## The task
In your copy, include every record exactly and no pictures.
^^^^^^^^^^^^^^^^
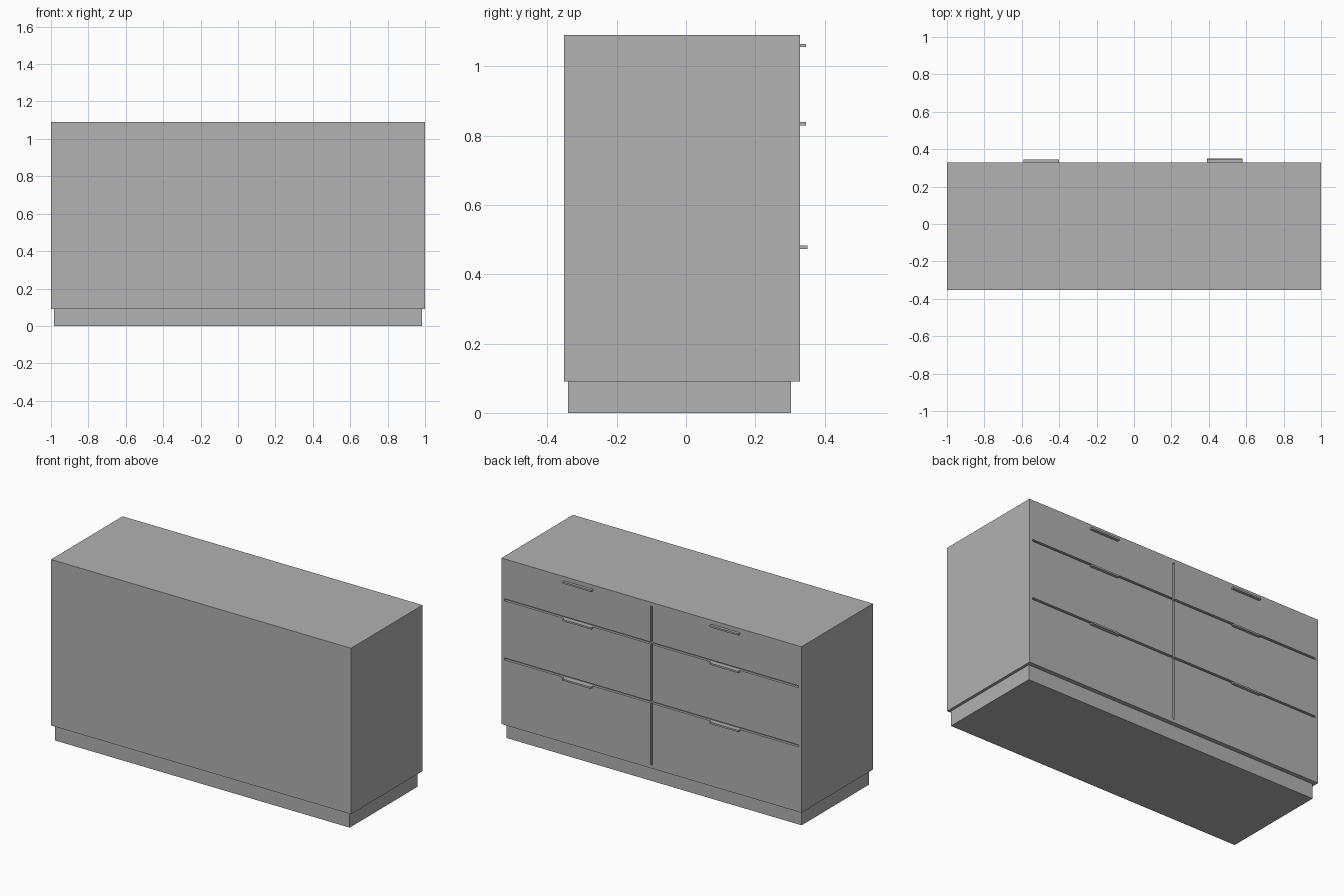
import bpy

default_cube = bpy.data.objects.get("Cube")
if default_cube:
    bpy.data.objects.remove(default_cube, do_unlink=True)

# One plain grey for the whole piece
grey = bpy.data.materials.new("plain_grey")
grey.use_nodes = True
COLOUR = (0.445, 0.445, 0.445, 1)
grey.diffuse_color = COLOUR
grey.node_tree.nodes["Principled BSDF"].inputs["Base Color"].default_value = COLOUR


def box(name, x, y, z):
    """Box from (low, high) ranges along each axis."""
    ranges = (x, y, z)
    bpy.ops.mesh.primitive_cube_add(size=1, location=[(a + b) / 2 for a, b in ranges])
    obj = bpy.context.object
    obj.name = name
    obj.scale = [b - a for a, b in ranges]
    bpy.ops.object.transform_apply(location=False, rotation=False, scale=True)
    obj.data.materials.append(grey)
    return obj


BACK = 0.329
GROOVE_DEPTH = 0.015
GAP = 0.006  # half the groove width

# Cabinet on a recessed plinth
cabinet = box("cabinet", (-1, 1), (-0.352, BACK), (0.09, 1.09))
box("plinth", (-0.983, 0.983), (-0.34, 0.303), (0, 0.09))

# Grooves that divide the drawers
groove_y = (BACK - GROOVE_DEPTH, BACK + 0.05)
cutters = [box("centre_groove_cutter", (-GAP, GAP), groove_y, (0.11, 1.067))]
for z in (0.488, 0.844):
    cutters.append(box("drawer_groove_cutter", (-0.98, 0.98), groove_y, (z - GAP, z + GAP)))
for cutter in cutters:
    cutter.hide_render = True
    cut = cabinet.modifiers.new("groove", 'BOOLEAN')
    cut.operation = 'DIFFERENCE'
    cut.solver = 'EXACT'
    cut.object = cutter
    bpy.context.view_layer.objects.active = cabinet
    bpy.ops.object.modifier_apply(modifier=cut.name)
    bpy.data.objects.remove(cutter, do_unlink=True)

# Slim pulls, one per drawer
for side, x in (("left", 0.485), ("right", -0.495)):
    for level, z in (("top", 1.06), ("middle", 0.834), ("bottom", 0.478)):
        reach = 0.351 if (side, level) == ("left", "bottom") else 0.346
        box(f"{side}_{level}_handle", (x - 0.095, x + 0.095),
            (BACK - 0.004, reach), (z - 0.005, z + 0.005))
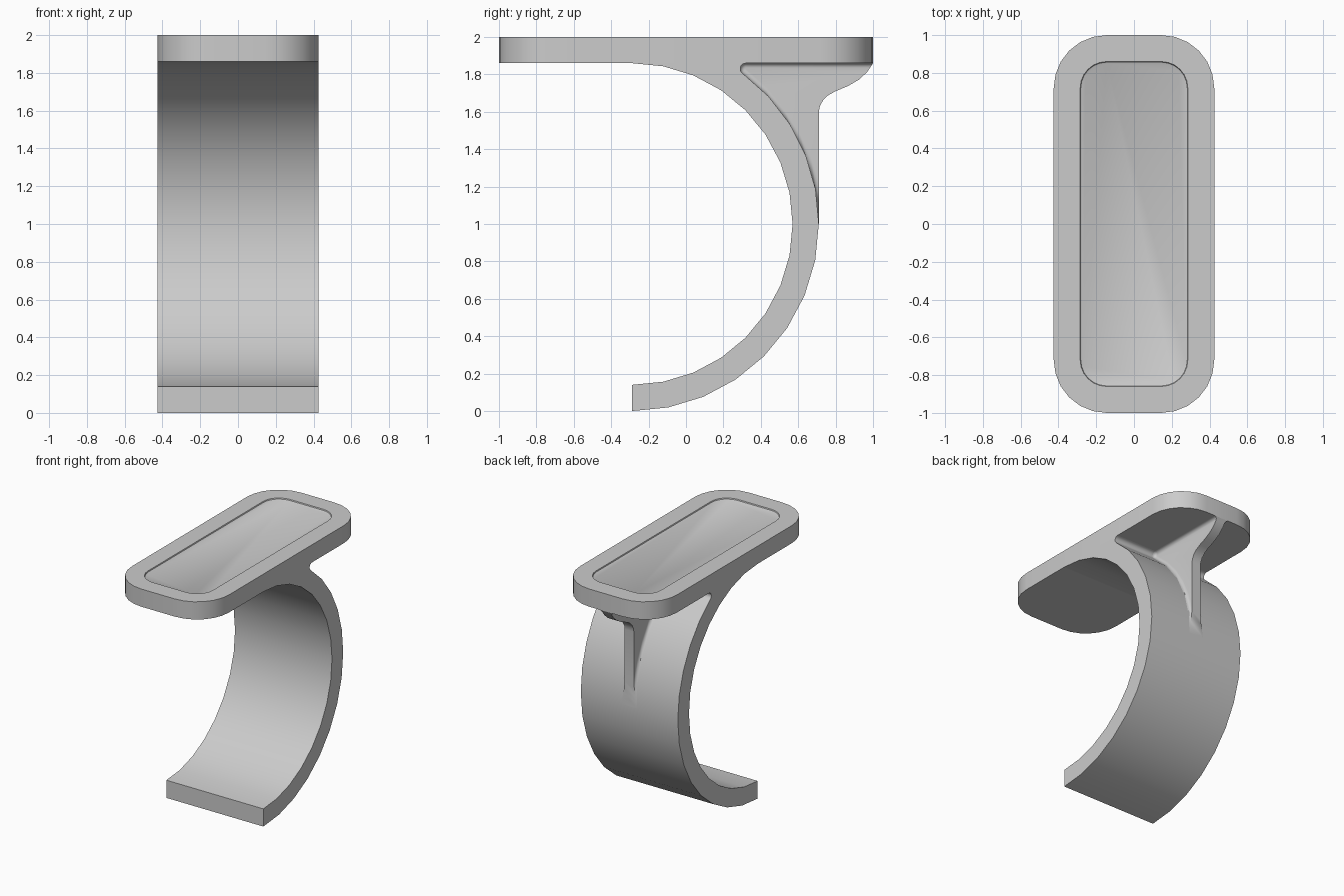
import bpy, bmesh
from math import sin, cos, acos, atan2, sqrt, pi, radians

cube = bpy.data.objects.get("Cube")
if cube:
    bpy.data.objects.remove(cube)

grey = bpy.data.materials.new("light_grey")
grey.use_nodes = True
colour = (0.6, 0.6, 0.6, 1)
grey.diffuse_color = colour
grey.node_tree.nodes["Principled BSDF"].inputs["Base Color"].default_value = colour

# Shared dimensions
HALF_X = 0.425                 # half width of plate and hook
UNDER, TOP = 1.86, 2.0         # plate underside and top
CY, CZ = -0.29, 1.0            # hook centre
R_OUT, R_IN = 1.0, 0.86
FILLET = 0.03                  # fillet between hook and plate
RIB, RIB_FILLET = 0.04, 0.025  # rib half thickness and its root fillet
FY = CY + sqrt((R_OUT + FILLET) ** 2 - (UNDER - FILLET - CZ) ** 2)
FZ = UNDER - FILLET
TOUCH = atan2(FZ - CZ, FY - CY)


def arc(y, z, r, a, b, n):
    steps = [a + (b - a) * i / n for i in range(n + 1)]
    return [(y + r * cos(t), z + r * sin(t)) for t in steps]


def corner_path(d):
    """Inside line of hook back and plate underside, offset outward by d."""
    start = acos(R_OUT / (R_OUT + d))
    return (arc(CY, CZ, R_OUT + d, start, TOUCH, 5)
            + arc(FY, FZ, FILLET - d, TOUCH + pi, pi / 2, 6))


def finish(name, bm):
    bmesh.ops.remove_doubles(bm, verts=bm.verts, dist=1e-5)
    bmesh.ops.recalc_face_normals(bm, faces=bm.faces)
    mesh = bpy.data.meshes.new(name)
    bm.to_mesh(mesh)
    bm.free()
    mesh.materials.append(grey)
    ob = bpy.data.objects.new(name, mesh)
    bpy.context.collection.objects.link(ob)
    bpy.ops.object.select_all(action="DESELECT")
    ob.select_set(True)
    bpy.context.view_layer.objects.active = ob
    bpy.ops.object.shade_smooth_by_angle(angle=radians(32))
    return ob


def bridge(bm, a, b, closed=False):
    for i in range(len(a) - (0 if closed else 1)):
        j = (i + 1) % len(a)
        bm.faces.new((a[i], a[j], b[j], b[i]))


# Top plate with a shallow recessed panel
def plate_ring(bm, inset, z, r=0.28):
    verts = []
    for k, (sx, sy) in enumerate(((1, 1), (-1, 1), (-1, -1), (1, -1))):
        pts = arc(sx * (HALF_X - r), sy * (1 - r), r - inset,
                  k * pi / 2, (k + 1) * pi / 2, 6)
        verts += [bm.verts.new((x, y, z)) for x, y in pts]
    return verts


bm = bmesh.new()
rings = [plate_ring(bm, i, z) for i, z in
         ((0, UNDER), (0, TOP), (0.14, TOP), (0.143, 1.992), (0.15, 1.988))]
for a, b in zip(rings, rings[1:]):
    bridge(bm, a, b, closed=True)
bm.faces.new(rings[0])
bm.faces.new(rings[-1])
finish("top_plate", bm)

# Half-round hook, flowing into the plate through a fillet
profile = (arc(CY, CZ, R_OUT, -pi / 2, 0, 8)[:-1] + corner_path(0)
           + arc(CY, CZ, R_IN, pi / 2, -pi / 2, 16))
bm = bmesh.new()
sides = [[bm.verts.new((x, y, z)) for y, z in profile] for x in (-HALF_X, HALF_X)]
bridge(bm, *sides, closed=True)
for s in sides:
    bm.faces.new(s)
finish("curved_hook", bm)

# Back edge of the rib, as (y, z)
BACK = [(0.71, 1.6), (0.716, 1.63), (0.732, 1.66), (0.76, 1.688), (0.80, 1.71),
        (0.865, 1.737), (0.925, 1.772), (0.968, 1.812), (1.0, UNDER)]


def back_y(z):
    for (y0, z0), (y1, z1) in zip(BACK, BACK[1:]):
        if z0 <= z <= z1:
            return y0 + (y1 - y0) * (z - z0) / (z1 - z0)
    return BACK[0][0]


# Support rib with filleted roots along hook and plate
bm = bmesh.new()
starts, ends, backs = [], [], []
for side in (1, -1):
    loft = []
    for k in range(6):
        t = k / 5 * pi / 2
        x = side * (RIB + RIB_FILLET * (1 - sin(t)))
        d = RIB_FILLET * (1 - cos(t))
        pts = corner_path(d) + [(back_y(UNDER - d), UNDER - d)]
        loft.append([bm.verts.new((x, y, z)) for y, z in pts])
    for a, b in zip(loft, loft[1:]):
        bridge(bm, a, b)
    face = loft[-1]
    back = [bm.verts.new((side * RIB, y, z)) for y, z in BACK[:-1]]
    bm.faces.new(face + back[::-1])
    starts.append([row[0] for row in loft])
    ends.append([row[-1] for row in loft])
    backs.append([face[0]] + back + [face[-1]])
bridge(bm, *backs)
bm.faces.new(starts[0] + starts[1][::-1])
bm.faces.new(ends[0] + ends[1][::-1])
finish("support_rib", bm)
^^^^^^^^^^^^^^^^
## Completed exercise
import bpy

default_cube = bpy.data.objects.get("Cube")
if default_cube:
    bpy.data.objects.remove(default_cube, do_unlink=True)

# One plain grey for the whole piece
grey = bpy.data.materials.new("plain_grey")
grey.use_nodes = True
COLOUR = (0.445, 0.445, 0.445, 1)
grey.diffuse_color = COLOUR
grey.node_tree.nodes["Principled BSDF"].inputs["Base Color"].default_value = COLOUR


def box(name, x, y, z):
    """Box from (low, high) ranges along each axis."""
    ranges = (x, y, z)
    bpy.ops.mesh.primitive_cube_add(size=1, location=[(a + b) / 2 for a, b in ranges])
    obj = bpy.context.object
    obj.name = name
    obj.scale = [b - a for a, b in ranges]
    bpy.ops.object.transform_apply(location=False, rotation=False, scale=True)
    obj.data.materials.append(grey)
    return obj


BACK = 0.329
GROOVE_DEPTH = 0.015
GAP = 0.006  # half the groove width

# Cabinet on a recessed plinth
cabinet = box("cabinet", (-1, 1), (-0.352, BACK), (0.09, 1.09))
box("plinth", (-0.983, 0.983), (-0.34, 0.303), (0, 0.09))

# Grooves that divide the drawers
groove_y = (BACK - GROOVE_DEPTH, BACK + 0.05)
cutters = [box("centre_groove_cutter", (-GAP, GAP), groove_y, (0.11, 1.067))]
for z in (0.488, 0.844):
    cutters.append(box("drawer_groove_cutter", (-0.98, 0.98), groove_y, (z - GAP, z + GAP)))
for cutter in cutters:
    cutter.hide_render = True
    cut = cabinet.modifiers.new("groove", 'BOOLEAN')
    cut.operation = 'DIFFERENCE'
    cut.solver = 'EXACT'
    cut.object = cutter
    bpy.context.view_layer.objects.active = cabinet
    bpy.ops.object.modifier_apply(modifier=cut.name)
    bpy.data.objects.remove(cutter, do_unlink=True)

# Slim pulls, one per drawer
for side, x in (("left", 0.485), ("right", -0.495)):
    for level, z in (("top", 1.06), ("middle", 0.834), ("bottom", 0.478)):
        reach = 0.351 if (side, level) == ("left", "bottom") else 0.346
        box(f"{side}_{level}_handle", (x - 0.095, x + 0.095),
            (BACK - 0.004, reach), (z - 0.005, z + 0.005))
import bpy, bmesh
from math import sin, cos, acos, atan2, sqrt, pi, radians

cube = bpy.data.objects.get("Cube")
if cube:
    bpy.data.objects.remove(cube)

grey = bpy.data.materials.new("light_grey")
grey.use_nodes = True
colour = (0.6, 0.6, 0.6, 1)
grey.diffuse_color = colour
grey.node_tree.nodes["Principled BSDF"].inputs["Base Color"].default_value = colour

# Shared dimensions
HALF_X = 0.425                 # half width of plate and hook
UNDER, TOP = 1.86, 2.0         # plate underside and top
CY, CZ = -0.29, 1.0            # hook centre
R_OUT, R_IN = 1.0, 0.86
FILLET = 0.03                  # fillet between hook and plate
RIB, RIB_FILLET = 0.04, 0.025  # rib half thickness and its root fillet
FY = CY + sqrt((R_OUT + FILLET) ** 2 - (UNDER - FILLET - CZ) ** 2)
FZ = UNDER - FILLET
TOUCH = atan2(FZ - CZ, FY - CY)


def arc(y, z, r, a, b, n):
    steps = [a + (b - a) * i / n for i in range(n + 1)]
    return [(y + r * cos(t), z + r * sin(t)) for t in steps]


def corner_path(d):
    """Inside line of hook back and plate underside, offset outward by d."""
    start = acos(R_OUT / (R_OUT + d))
    return (arc(CY, CZ, R_OUT + d, start, TOUCH, 5)
            + arc(FY, FZ, FILLET - d, TOUCH + pi, pi / 2, 6))


def finish(name, bm):
    bmesh.ops.remove_doubles(bm, verts=bm.verts, dist=1e-5)
    bmesh.ops.recalc_face_normals(bm, faces=bm.faces)
    mesh = bpy.data.meshes.new(name)
    bm.to_mesh(mesh)
    bm.free()
    mesh.materials.append(grey)
    ob = bpy.data.objects.new(name, mesh)
    bpy.context.collection.objects.link(ob)
    bpy.ops.object.select_all(action="DESELECT")
    ob.select_set(True)
    bpy.context.view_layer.objects.active = ob
    bpy.ops.object.shade_smooth_by_angle(angle=radians(32))
    return ob


def bridge(bm, a, b, closed=False):
    for i in range(len(a) - (0 if closed else 1)):
        j = (i + 1) % len(a)
        bm.faces.new((a[i], a[j], b[j], b[i]))


# Top plate with a shallow recessed panel
def plate_ring(bm, inset, z, r=0.28):
    verts = []
    for k, (sx, sy) in enumerate(((1, 1), (-1, 1), (-1, -1), (1, -1))):
        pts = arc(sx * (HALF_X - r), sy * (1 - r), r - inset,
                  k * pi / 2, (k + 1) * pi / 2, 6)
        verts += [bm.verts.new((x, y, z)) for x, y in pts]
    return verts


bm = bmesh.new()
rings = [plate_ring(bm, i, z) for i, z in
         ((0, UNDER), (0, TOP), (0.14, TOP), (0.143, 1.992), (0.15, 1.988))]
for a, b in zip(rings, rings[1:]):
    bridge(bm, a, b, closed=True)
bm.faces.new(rings[0])
bm.faces.new(rings[-1])
finish("top_plate", bm)

# Half-round hook, flowing into the plate through a fillet
profile = (arc(CY, CZ, R_OUT, -pi / 2, 0, 8)[:-1] + corner_path(0)
           + arc(CY, CZ, R_IN, pi / 2, -pi / 2, 16))
bm = bmesh.new()
sides = [[bm.verts.new((x, y, z)) for y, z in profile] for x in (-HALF_X, HALF_X)]
bridge(bm, *sides, closed=True)
for s in sides:
    bm.faces.new(s)
finish("curved_hook", bm)

# Back edge of the rib, as (y, z)
BACK = [(0.71, 1.6), (0.716, 1.63), (0.732, 1.66), (0.76, 1.688), (0.80, 1.71),
        (0.865, 1.737), (0.925, 1.772), (0.968, 1.812), (1.0, UNDER)]


def back_y(z):
    for (y0, z0), (y1, z1) in zip(BACK, BACK[1:]):
        if z0 <= z <= z1:
            return y0 + (y1 - y0) * (z - z0) / (z1 - z0)
    return BACK[0][0]


# Support rib with filleted roots along hook and plate
bm = bmesh.new()
starts, ends, backs = [], [], []
for side in (1, -1):
    loft = []
    for k in range(6):
        t = k / 5 * pi / 2
        x = side * (RIB + RIB_FILLET * (1 - sin(t)))
        d = RIB_FILLET * (1 - cos(t))
        pts = corner_path(d) + [(back_y(UNDER - d), UNDER - d)]
        loft.append([bm.verts.new((x, y, z)) for y, z in pts])
    for a, b in zip(loft, loft[1:]):
        bridge(bm, a, b)
    face = loft[-1]
    back = [bm.verts.new((side * RIB, y, z)) for y, z in BACK[:-1]]
    bm.faces.new(face + back[::-1])
    starts.append([row[0] for row in loft])
    ends.append([row[-1] for row in loft])
    backs.append([face[0]] + back + [face[-1]])
bridge(bm, *backs)
bm.faces.new(starts[0] + starts[1][::-1])
bm.faces.new(ends[0] + ends[1][::-1])
finish("support_rib", bm)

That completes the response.